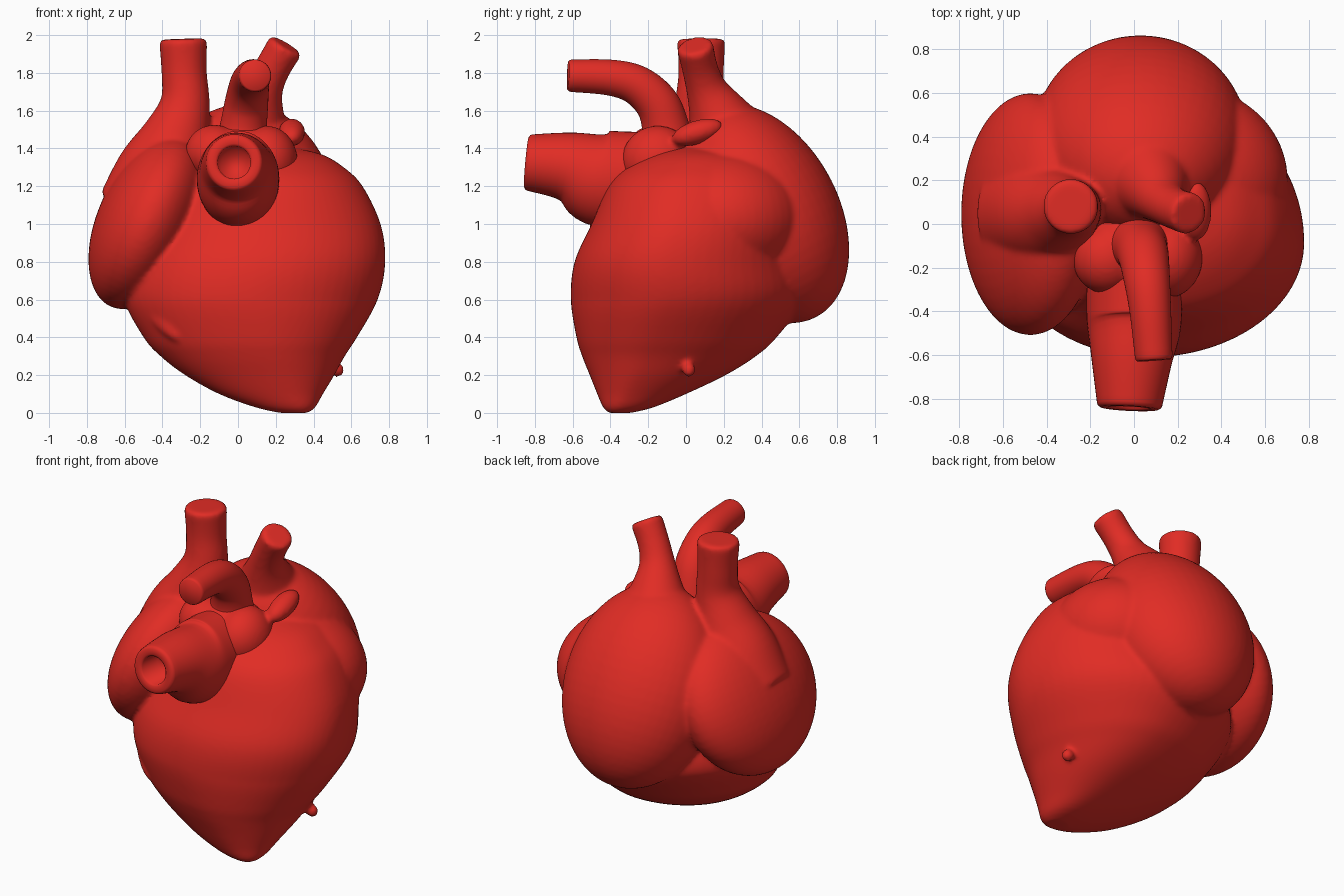
import bpy, bmesh, math
from mathutils import Vector, Matrix, Euler

if "Cube" in bpy.data.objects:
    bpy.data.objects.remove(bpy.data.objects["Cube"])

red = bpy.data.materials.new("heart_red")
red.diffuse_color = (0.75, 0.025, 0.018, 1)
red.use_nodes = True
red.node_tree.nodes["Principled BSDF"].inputs["Base Color"].default_value = red.diffuse_color


def catmull(rows, steps=5):
    """Smoothly resample a list of number rows."""
    out = []
    n = len(rows)
    for i in range(n - 1):
        a, b, c, d = (rows[max(0, min(n - 1, i + k))] for k in (-1, 0, 1, 2))
        for s in range(steps):
            t = s / steps
            out.append([0.5 * (2 * q + (r - p) * t + (2 * p - 5 * q + 4 * r - w) * t * t
                               + (3 * q - p - 3 * r + w) * t ** 3)
                        for p, q, r, w in zip(a, b, c, d)])
    out.append(list(rows[-1]))
    return out


def skin(bm, rings):
    """Bridge closed rings of points and cap both ends."""
    vs = [[bm.verts.new(p) for p in ring] for ring in rings]
    n = len(vs[0])
    for a, b in zip(vs, vs[1:]):
        for i in range(n):
            j = (i + 1) % n
            bm.faces.new((a[i], a[j], b[j], b[i]))
    bm.faces.new(vs[0][::-1])
    bm.faces.new(vs[-1])


def ring(c, u, v, ru, rv, n=48):
    return [c + u * ru * math.cos(2 * math.pi * i / n) + v * rv * math.sin(2 * math.pi * i / n)
            for i in range(n)]


def tube(bm, path, hole=False):
    """Tapered vessel through (x, y, z, radius[, side radius]) points with a softened end."""
    pts = catmull(path)
    cs = [Vector(p[:3]) for p in pts]
    rings = []
    for i, c in enumerate(cs):
        d = (cs[min(i + 1, len(cs) - 1)] - cs[max(i - 1, 0)]).normalized()
        u = Vector((1, 0, 0))
        u = (u - d * u.dot(d)).normalized()
        v = d.cross(u)
        rings.append(ring(c, u, v, pts[i][-1], pts[i][3]))
    r = pts[-1][3]
    ends = [(0.012, 0.97), (0.02, 0.88)]
    if hole:
        ends += [(0.02, 0.66), (0.012, 0.58), (-0.12, 0.5)]
    for off, k in ends:
        rings.append(ring(c + d * off, u, v, r * k, r * k))
    skin(bm, rings)


def blob(bm, loc, size, rot=(0, 0, 0)):
    m = (Matrix.Translation(loc) @ Euler([math.radians(a) for a in rot]).to_matrix().to_4x4()
         @ Matrix.Diagonal((*size, 1)))
    bmesh.ops.create_uvsphere(bm, u_segments=48, v_segments=28, radius=1, matrix=m)


def finish(bm, name, voxel=None, smooth=5):
    bmesh.ops.recalc_face_normals(bm, faces=bm.faces)
    for f in bm.faces:
        f.smooth = True
    me = bpy.data.meshes.new(name)
    bm.to_mesh(me)
    bm.free()
    me.materials.append(red)
    ob = bpy.data.objects.new(name, me)
    bpy.context.collection.objects.link(ob)
    if voxel:
        m = ob.modifiers.new("merge", 'REMESH')
        m.mode = 'VOXEL'
        m.voxel_size = voxel
        m.use_smooth_shade = True
        s = ob.modifiers.new("soften", 'SMOOTH')
        s.factor = 0.5
        s.iterations = smooth


def section(z, l, r, f, b, n=64):
    """Egg-shaped ring whose widest point leans towards the apex side."""
    t = min(1, z / 0.6)
    mx = r - (0.36 + 0.14 * t) * (r - l)
    my = f + (0.36 + 0.06 * t) * (b - f)
    pts = []
    for i in range(n):
        c, s = math.cos(2 * math.pi * i / n), math.sin(2 * math.pi * i / n)
        pts.append(Vector((mx + c * (r - mx if c > 0 else mx - l),
                           my + s * (b - my if s > 0 else my - f), z)))
    return pts


# Ventricles: horizontal sections (z, left, right, front, back)
sections = [
    (0.00, 0.22, 0.37, -0.41, -0.29),
    (0.03, 0.09, 0.41, -0.44, -0.17),
    (0.10, -0.10, 0.45, -0.47, 0.00),
    (0.20, -0.28, 0.51, -0.51, 0.21),
    (0.30, -0.41, 0.565, -0.55, 0.37),
    (0.40, -0.50, 0.63, -0.58, 0.48),
    (0.60, -0.60, 0.74, -0.61, 0.62),
    (0.80, -0.57, 0.78, -0.59, 0.60),
    (1.00, -0.47, 0.755, -0.50, 0.58),
    (1.20, -0.36, 0.66, -0.41, 0.55),
    (1.30, -0.28, 0.56, -0.31, 0.48),
    (1.37, -0.18, 0.44, -0.18, 0.36),
    (1.41, -0.02, 0.26, -0.03, 0.20),
]
body = bmesh.new()
skin(body, [section(*row) for row in catmull(sections)])

# Rear atrium: one tilted ball, plus a side shoulder flowing into the ventricles
blob(body, (0.03, 0.40, 1.055), (0.49, 0.41, 0.62), (28, 0, 0))
blob(body, (0.25, 0.20, 1.03), (0.455, 0.43, 0.36))
# Side atrium
blob(body, (-0.475, 0.045, 1.01), (0.27, 0.555, 0.49), (0, 24, 0))
# Large upright vein
tube(body, [(-0.47, 0.05, 1.08, 0.27), (-0.40, 0.05, 1.28, 0.24), (-0.325, 0.06, 1.47, 0.18),
            (-0.28, 0.07, 1.64, 0.132), (-0.285, 0.08, 1.8, 0.12), (-0.29, 0.08, 1.96, 0.127)])
# Slanted rear vessel
tube(body, [(0.05, 0.24, 1.42, 0.25), (0.09, 0.17, 1.58, 0.165), (0.13, 0.11, 1.71, 0.11),
            (0.18, 0.075, 1.82, 0.095), (0.245, 0.05, 1.93, 0.097)])
# Surface ridge on the front lower left
d = Vector((0.25, -0.27, -0.30))
ridge_rot = d.to_track_quat('Z', 'Y').to_euler()
blob(body, (-0.42, -0.325, 0.53), (0.07, 0.065, 0.23), [math.degrees(a) for a in ridge_rot])
# Small nub
blob(body, (0.525, 0.015, 0.228), (0.04, 0.036, 0.04))
finish(body, "heart_body", 0.0145, 8)

# Bulging root below the arch, with small ear-shaped flap
root = bmesh.new()
blob(root, (0.02, -0.12, 1.36), (0.25, 0.20, 0.165))
blob(root, (-0.125, -0.16, 1.375), (0.155, 0.16, 0.15))
blob(root, (0.15, -0.15, 1.335), (0.165, 0.19, 0.185))
blob(root, (0.285, 0.06, 1.485), (0.07, 0.14, 0.063), (17, 0, 0))
finish(root, "vessel_root", 0.014, 5)

# Arched vessel bending forward
arch = bmesh.new()
tube(arch, [(0.02, -0.10, 1.40, 0.15), (0.03, -0.11, 1.52, 0.125), (0.045, -0.155, 1.64, 0.115),
            (0.06, -0.26, 1.735, 0.105), (0.075, -0.40, 1.775, 0.095), (0.09, -0.605, 1.785, 0.086)])
finish(arch, "arched_vessel")

# Wide front trunk with open end
trunk = bmesh.new()
tube(trunk, [(0.0, -0.18, 1.235, 0.25, 0.215), (0.0, -0.34, 1.235, 0.255, 0.218),
             (0.0, -0.47, 1.245, 0.25, 0.215), (-0.01, -0.62, 1.302, 0.186, 0.186),
             (-0.02, -0.825, 1.325, 0.150, 0.150)], hole=True)
finish(trunk, "front_trunk")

########################################

TASK TO CARRY OUT
Reproduce the entries above exactly, without images.

ANSWER TO THE EXERCISE
import bpy, bmesh, math
from mathutils import Vector, Matrix, Euler

if "Cube" in bpy.data.objects:
    bpy.data.objects.remove(bpy.data.objects["Cube"])

red = bpy.data.materials.new("heart_red")
red.diffuse_color = (0.75, 0.025, 0.018, 1)
red.use_nodes = True
red.node_tree.nodes["Principled BSDF"].inputs["Base Color"].default_value = red.diffuse_color


def catmull(rows, steps=5):
    """Smoothly resample a list of number rows."""
    out = []
    n = len(rows)
    for i in range(n - 1):
        a, b, c, d = (rows[max(0, min(n - 1, i + k))] for k in (-1, 0, 1, 2))
        for s in range(steps):
            t = s / steps
            out.append([0.5 * (2 * q + (r - p) * t + (2 * p - 5 * q + 4 * r - w) * t * t
                               + (3 * q - p - 3 * r + w) * t ** 3)
                        for p, q, r, w in zip(a, b, c, d)])
    out.append(list(rows[-1]))
    return out


def skin(bm, rings):
    """Bridge closed rings of points and cap both ends."""
    vs = [[bm.verts.new(p) for p in ring] for ring in rings]
    n = len(vs[0])
    for a, b in zip(vs, vs[1:]):
        for i in range(n):
            j = (i + 1) % n
            bm.faces.new((a[i], a[j], b[j], b[i]))
    bm.faces.new(vs[0][::-1])
    bm.faces.new(vs[-1])


def ring(c, u, v, ru, rv, n=48):
    return [c + u * ru * math.cos(2 * math.pi * i / n) + v * rv * math.sin(2 * math.pi * i / n)
            for i in range(n)]


def tube(bm, path, hole=False):
    """Tapered vessel through (x, y, z, radius[, side radius]) points with a softened end."""
    pts = catmull(path)
    cs = [Vector(p[:3]) for p in pts]
    rings = []
    for i, c in enumerate(cs):
        d = (cs[min(i + 1, len(cs) - 1)] - cs[max(i - 1, 0)]).normalized()
        u = Vector((1, 0, 0))
        u = (u - d * u.dot(d)).normalized()
        v = d.cross(u)
        rings.append(ring(c, u, v, pts[i][-1], pts[i][3]))
    r = pts[-1][3]
    ends = [(0.012, 0.97), (0.02, 0.88)]
    if hole:
        ends += [(0.02, 0.66), (0.012, 0.58), (-0.12, 0.5)]
    for off, k in ends:
        rings.append(ring(c + d * off, u, v, r * k, r * k))
    skin(bm, rings)


def blob(bm, loc, size, rot=(0, 0, 0)):
    m = (Matrix.Translation(loc) @ Euler([math.radians(a) for a in rot]).to_matrix().to_4x4()
         @ Matrix.Diagonal((*size, 1)))
    bmesh.ops.create_uvsphere(bm, u_segments=48, v_segments=28, radius=1, matrix=m)


def finish(bm, name, voxel=None, smooth=5):
    bmesh.ops.recalc_face_normals(bm, faces=bm.faces)
    for f in bm.faces:
        f.smooth = True
    me = bpy.data.meshes.new(name)
    bm.to_mesh(me)
    bm.free()
    me.materials.append(red)
    ob = bpy.data.objects.new(name, me)
    bpy.context.collection.objects.link(ob)
    if voxel:
        m = ob.modifiers.new("merge", 'REMESH')
        m.mode = 'VOXEL'
        m.voxel_size = voxel
        m.use_smooth_shade = True
        s = ob.modifiers.new("soften", 'SMOOTH')
        s.factor = 0.5
        s.iterations = smooth


def section(z, l, r, f, b, n=64):
    """Egg-shaped ring whose widest point leans towards the apex side."""
    t = min(1, z / 0.6)
    mx = r - (0.36 + 0.14 * t) * (r - l)
    my = f + (0.36 + 0.06 * t) * (b - f)
    pts = []
    for i in range(n):
        c, s = math.cos(2 * math.pi * i / n), math.sin(2 * math.pi * i / n)
        pts.append(Vector((mx + c * (r - mx if c > 0 else mx - l),
                           my + s * (b - my if s > 0 else my - f), z)))
    return pts


# Ventricles: horizontal sections (z, left, right, front, back)
sections = [
    (0.00, 0.22, 0.37, -0.41, -0.29),
    (0.03, 0.09, 0.41, -0.44, -0.17),
    (0.10, -0.10, 0.45, -0.47, 0.00),
    (0.20, -0.28, 0.51, -0.51, 0.21),
    (0.30, -0.41, 0.565, -0.55, 0.37),
    (0.40, -0.50, 0.63, -0.58, 0.48),
    (0.60, -0.60, 0.74, -0.61, 0.62),
    (0.80, -0.57, 0.78, -0.59, 0.60),
    (1.00, -0.47, 0.755, -0.50, 0.58),
    (1.20, -0.36, 0.66, -0.41, 0.55),
    (1.30, -0.28, 0.56, -0.31, 0.48),
    (1.37, -0.18, 0.44, -0.18, 0.36),
    (1.41, -0.02, 0.26, -0.03, 0.20),
]
body = bmesh.new()
skin(body, [section(*row) for row in catmull(sections)])

# Rear atrium: one tilted ball, plus a side shoulder flowing into the ventricles
blob(body, (0.03, 0.40, 1.055), (0.49, 0.41, 0.62), (28, 0, 0))
blob(body, (0.25, 0.20, 1.03), (0.455, 0.43, 0.36))
# Side atrium
blob(body, (-0.475, 0.045, 1.01), (0.27, 0.555, 0.49), (0, 24, 0))
# Large upright vein
tube(body, [(-0.47, 0.05, 1.08, 0.27), (-0.40, 0.05, 1.28, 0.24), (-0.325, 0.06, 1.47, 0.18),
            (-0.28, 0.07, 1.64, 0.132), (-0.285, 0.08, 1.8, 0.12), (-0.29, 0.08, 1.96, 0.127)])
# Slanted rear vessel
tube(body, [(0.05, 0.24, 1.42, 0.25), (0.09, 0.17, 1.58, 0.165), (0.13, 0.11, 1.71, 0.11),
            (0.18, 0.075, 1.82, 0.095), (0.245, 0.05, 1.93, 0.097)])
# Surface ridge on the front lower left
d = Vector((0.25, -0.27, -0.30))
ridge_rot = d.to_track_quat('Z', 'Y').to_euler()
blob(body, (-0.42, -0.325, 0.53), (0.07, 0.065, 0.23), [math.degrees(a) for a in ridge_rot])
# Small nub
blob(body, (0.525, 0.015, 0.228), (0.04, 0.036, 0.04))
finish(body, "heart_body", 0.0145, 8)

# Bulging root below the arch, with small ear-shaped flap
root = bmesh.new()
blob(root, (0.02, -0.12, 1.36), (0.25, 0.20, 0.165))
blob(root, (-0.125, -0.16, 1.375), (0.155, 0.16, 0.15))
blob(root, (0.15, -0.15, 1.335), (0.165, 0.19, 0.185))
blob(root, (0.285, 0.06, 1.485), (0.07, 0.14, 0.063), (17, 0, 0))
finish(root, "vessel_root", 0.014, 5)

# Arched vessel bending forward
arch = bmesh.new()
tube(arch, [(0.02, -0.10, 1.40, 0.15), (0.03, -0.11, 1.52, 0.125), (0.045, -0.155, 1.64, 0.115),
            (0.06, -0.26, 1.735, 0.105), (0.075, -0.40, 1.775, 0.095), (0.09, -0.605, 1.785, 0.086)])
finish(arch, "arched_vessel")

# Wide front trunk with open end
trunk = bmesh.new()
tube(trunk, [(0.0, -0.18, 1.235, 0.25, 0.215), (0.0, -0.34, 1.235, 0.255, 0.218),
             (0.0, -0.47, 1.245, 0.25, 0.215), (-0.01, -0.62, 1.302, 0.186, 0.186),
             (-0.02, -0.825, 1.325, 0.150, 0.150)], hole=True)
finish(trunk, "front_trunk")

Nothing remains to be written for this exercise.